### [Task input]
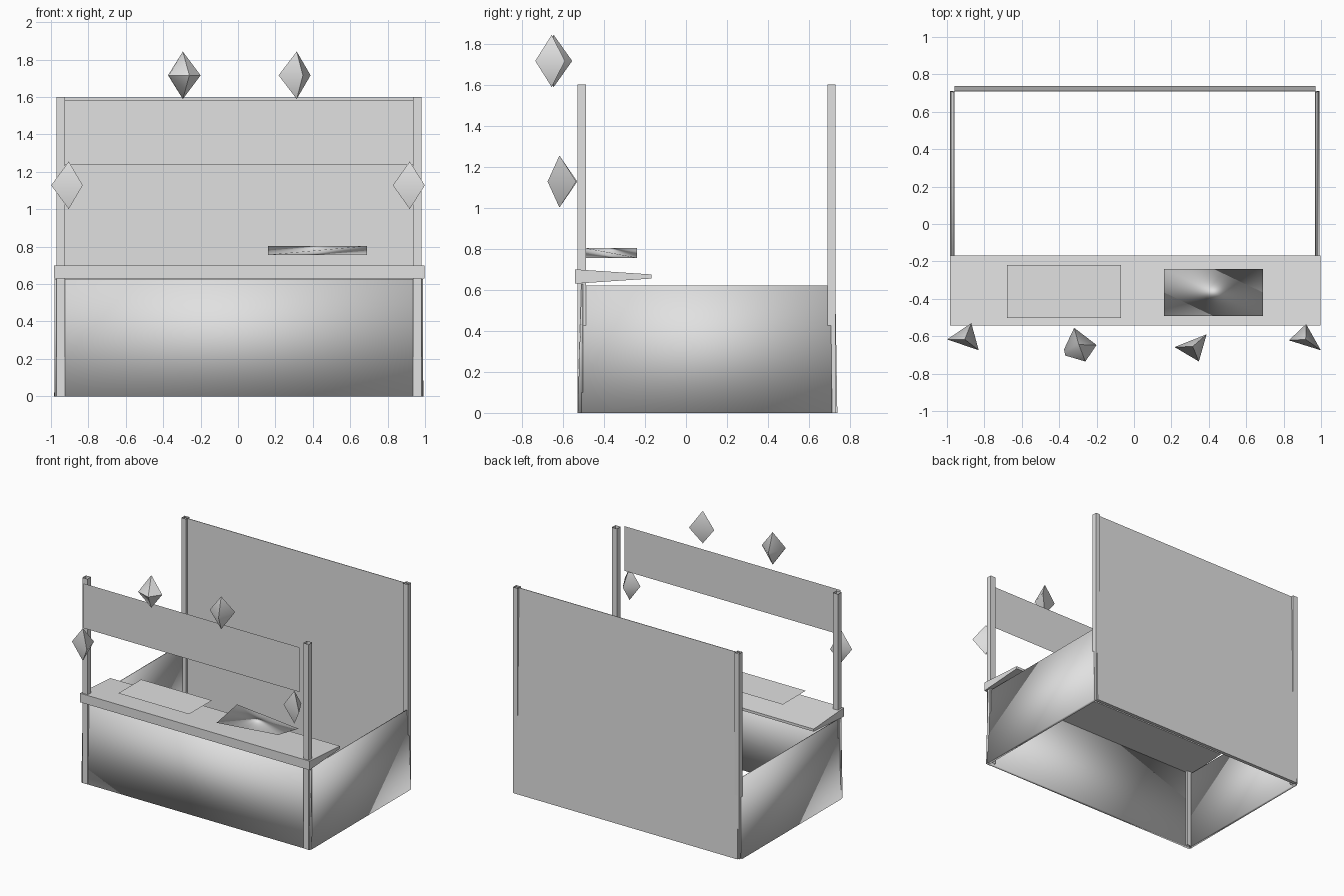
import bpy
from math import radians

old = bpy.data.objects.get("Cube")
if old:
    bpy.data.objects.remove(old, do_unlink=True)

grey = bpy.data.materials.new("plain_grey")
grey.use_nodes = True
grey.diffuse_color = (0.75, 0.75, 0.75, 1)
grey.node_tree.nodes["Principled BSDF"].inputs["Base Color"].default_value = (0.75, 0.75, 0.75, 1)

BOX = [(0, 3, 2, 1), (4, 5, 6, 7), (0, 1, 5, 4), (1, 2, 6, 5), (2, 3, 7, 6), (3, 0, 4, 7)]


def build(name, verts, faces, smooth=0):
    """Mesh object; edges sharper than the smooth angle stay hard."""
    mesh = bpy.data.meshes.new(name)
    mesh.from_pydata(verts, [], faces)
    mesh.materials.append(grey)
    if smooth:
        mesh.shade_smooth()
        mesh.set_sharp_from_angle(angle=radians(smooth))
    obj = bpy.data.objects.new(name, mesh)
    bpy.context.collection.objects.link(obj)
    return obj


def box(name, x, y, z, smooth=0, faces=BOX, top_x=None, top_y=None):
    """Box from ranges; its top may have other x and y ranges to taper it."""
    verts = []
    for (x0, x1), (y0, y1), h in ((x, y, z[0]), (top_x or x, top_y or y, z[1])):
        verts += [(x0, y0, h), (x1, y0, h), (x1, y1, h), (x0, y1, h)]
    return build(name, verts, faces, smooth)


def gem(name, ring, mid, apex):
    """Double pyramid over an outline given anticlockwise from above."""
    n = len(ring)
    verts = [(x, y, mid) for x, y in ring]
    verts += [(*apex, mid + 0.127), (*apex, mid - 0.127)]
    faces = []
    for i in range(n):
        j = (i + 1) % n
        faces += [(i, j, n), (j, i, n + 1)]
    build(name, verts, faces, 55)


# Open-ended corner posts
for side, x in (("right", (-0.97, -0.925)), ("left", (0.935, 0.98))):
    box("front_post_" + side, x, (-0.53, -0.487), (0, 1.6), faces=BOX[2:])
for side, x in (("right", (-0.97, -0.93)), ("left", (0.94, 0.98))):
    box("back_post_" + side, x, (0.69, 0.73), (0, 1.6), faces=BOX[2:])

# Walls around the open floor, thick at the foot and thin at the top
box("back_panel", (-0.96, 0.97), (0.71, 0.738), (0, 1.598), top_y=(0.708, 0.712))
box("front_panel", (-0.98, 0.99), (-0.528, -0.503), (0, 0.628), 180, top_y=(-0.51, -0.503))
box("side_panel_right", (-0.983, -0.96), (-0.51, 0.712), (0, 0.622), 180,
    top_x=(-0.966, -0.96), top_y=(-0.505, 0.705))
box("side_panel_left", (0.968, 0.993), (-0.51, 0.712), (0, 0.622), 180,
    top_x=(0.968, 0.974), top_y=(-0.505, 0.705))

# Sheet sign hung in front of the posts
build("front_banner",
      [(-0.927, -0.58, 1.237), (0.937, -0.58, 1.237), (0.937, -0.58, 1.585), (-0.927, -0.58, 1.585)],
      [(0, 1, 2, 3)])

# Counter, thinner toward the back
counter = box("counter", (-0.983, 0.996), (-0.542, -0.168), (0.63, 0.7), 88)
for v in counter.data.vertices:
    if v.co.y > -0.3:
        v.co.z = 0.675 if v.co.z > 0.66 else 0.655

# Flat sheet and twisted sheet on the counter
build("flat_sheet",
      [(-0.68, -0.502, 0.765), (-0.07, -0.502, 0.765), (-0.07, -0.22, 0.765), (-0.68, -0.22, 0.765)],
      [(0, 1, 2, 3)])
build("twisted_sheet",
      [(0.16, -0.492, 0.756), (0.69, -0.492, 0.803), (0.69, -0.24, 0.756), (0.16, -0.24, 0.803)],
      [(0, 1, 3), (1, 2, 3), (0, 2, 1), (0, 3, 2)], 180)

# Floating lanterns
gem("lantern_outer_right", [(-0.999, -0.617), (-0.83, -0.675), (-0.87, -0.53)], 1.128, (-0.905, -0.617))
gem("lantern_outer_left", [(0.828, -0.622), (0.999, -0.675), (0.92, -0.535)], 1.128, (0.918, -0.617))
gem("lantern_inner_right",
    [(-0.374, -0.67), (-0.368, -0.703), (-0.26, -0.735), (-0.2, -0.647), (-0.32, -0.555)],
    1.716, (-0.295, -0.645))
gem("lantern_inner_left", [(0.217, -0.658), (0.347, -0.735), (0.388, -0.59)], 1.716, (0.314, -0.655))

### [Activity]
Set the listing above down again exactly, leaving pictures out.

### [Response to this task]
import bpy
from math import radians

old = bpy.data.objects.get("Cube")
if old:
    bpy.data.objects.remove(old, do_unlink=True)

grey = bpy.data.materials.new("plain_grey")
grey.use_nodes = True
grey.diffuse_color = (0.75, 0.75, 0.75, 1)
grey.node_tree.nodes["Principled BSDF"].inputs["Base Color"].default_value = (0.75, 0.75, 0.75, 1)

BOX = [(0, 3, 2, 1), (4, 5, 6, 7), (0, 1, 5, 4), (1, 2, 6, 5), (2, 3, 7, 6), (3, 0, 4, 7)]


def build(name, verts, faces, smooth=0):
    """Mesh object; edges sharper than the smooth angle stay hard."""
    mesh = bpy.data.meshes.new(name)
    mesh.from_pydata(verts, [], faces)
    mesh.materials.append(grey)
    if smooth:
        mesh.shade_smooth()
        mesh.set_sharp_from_angle(angle=radians(smooth))
    obj = bpy.data.objects.new(name, mesh)
    bpy.context.collection.objects.link(obj)
    return obj


def box(name, x, y, z, smooth=0, faces=BOX, top_x=None, top_y=None):
    """Box from ranges; its top may have other x and y ranges to taper it."""
    verts = []
    for (x0, x1), (y0, y1), h in ((x, y, z[0]), (top_x or x, top_y or y, z[1])):
        verts += [(x0, y0, h), (x1, y0, h), (x1, y1, h), (x0, y1, h)]
    return build(name, verts, faces, smooth)


def gem(name, ring, mid, apex):
    """Double pyramid over an outline given anticlockwise from above."""
    n = len(ring)
    verts = [(x, y, mid) for x, y in ring]
    verts += [(*apex, mid + 0.127), (*apex, mid - 0.127)]
    faces = []
    for i in range(n):
        j = (i + 1) % n
        faces += [(i, j, n), (j, i, n + 1)]
    build(name, verts, faces, 55)


# Open-ended corner posts
for side, x in (("right", (-0.97, -0.925)), ("left", (0.935, 0.98))):
    box("front_post_" + side, x, (-0.53, -0.487), (0, 1.6), faces=BOX[2:])
for side, x in (("right", (-0.97, -0.93)), ("left", (0.94, 0.98))):
    box("back_post_" + side, x, (0.69, 0.73), (0, 1.6), faces=BOX[2:])

# Walls around the open floor, thick at the foot and thin at the top
box("back_panel", (-0.96, 0.97), (0.71, 0.738), (0, 1.598), top_y=(0.708, 0.712))
box("front_panel", (-0.98, 0.99), (-0.528, -0.503), (0, 0.628), 180, top_y=(-0.51, -0.503))
box("side_panel_right", (-0.983, -0.96), (-0.51, 0.712), (0, 0.622), 180,
    top_x=(-0.966, -0.96), top_y=(-0.505, 0.705))
box("side_panel_left", (0.968, 0.993), (-0.51, 0.712), (0, 0.622), 180,
    top_x=(0.968, 0.974), top_y=(-0.505, 0.705))

# Sheet sign hung in front of the posts
build("front_banner",
      [(-0.927, -0.58, 1.237), (0.937, -0.58, 1.237), (0.937, -0.58, 1.585), (-0.927, -0.58, 1.585)],
      [(0, 1, 2, 3)])

# Counter, thinner toward the back
counter = box("counter", (-0.983, 0.996), (-0.542, -0.168), (0.63, 0.7), 88)
for v in counter.data.vertices:
    if v.co.y > -0.3:
        v.co.z = 0.675 if v.co.z > 0.66 else 0.655

# Flat sheet and twisted sheet on the counter
build("flat_sheet",
      [(-0.68, -0.502, 0.765), (-0.07, -0.502, 0.765), (-0.07, -0.22, 0.765), (-0.68, -0.22, 0.765)],
      [(0, 1, 2, 3)])
build("twisted_sheet",
      [(0.16, -0.492, 0.756), (0.69, -0.492, 0.803), (0.69, -0.24, 0.756), (0.16, -0.24, 0.803)],
      [(0, 1, 3), (1, 2, 3), (0, 2, 1), (0, 3, 2)], 180)

# Floating lanterns
gem("lantern_outer_right", [(-0.999, -0.617), (-0.83, -0.675), (-0.87, -0.53)], 1.128, (-0.905, -0.617))
gem("lantern_outer_left", [(0.828, -0.622), (0.999, -0.675), (0.92, -0.535)], 1.128, (0.918, -0.617))
gem("lantern_inner_right",
    [(-0.374, -0.67), (-0.368, -0.703), (-0.26, -0.735), (-0.2, -0.647), (-0.32, -0.555)],
    1.716, (-0.295, -0.645))
gem("lantern_inner_left", [(0.217, -0.658), (0.347, -0.735), (0.388, -0.59)], 1.716, (0.314, -0.655))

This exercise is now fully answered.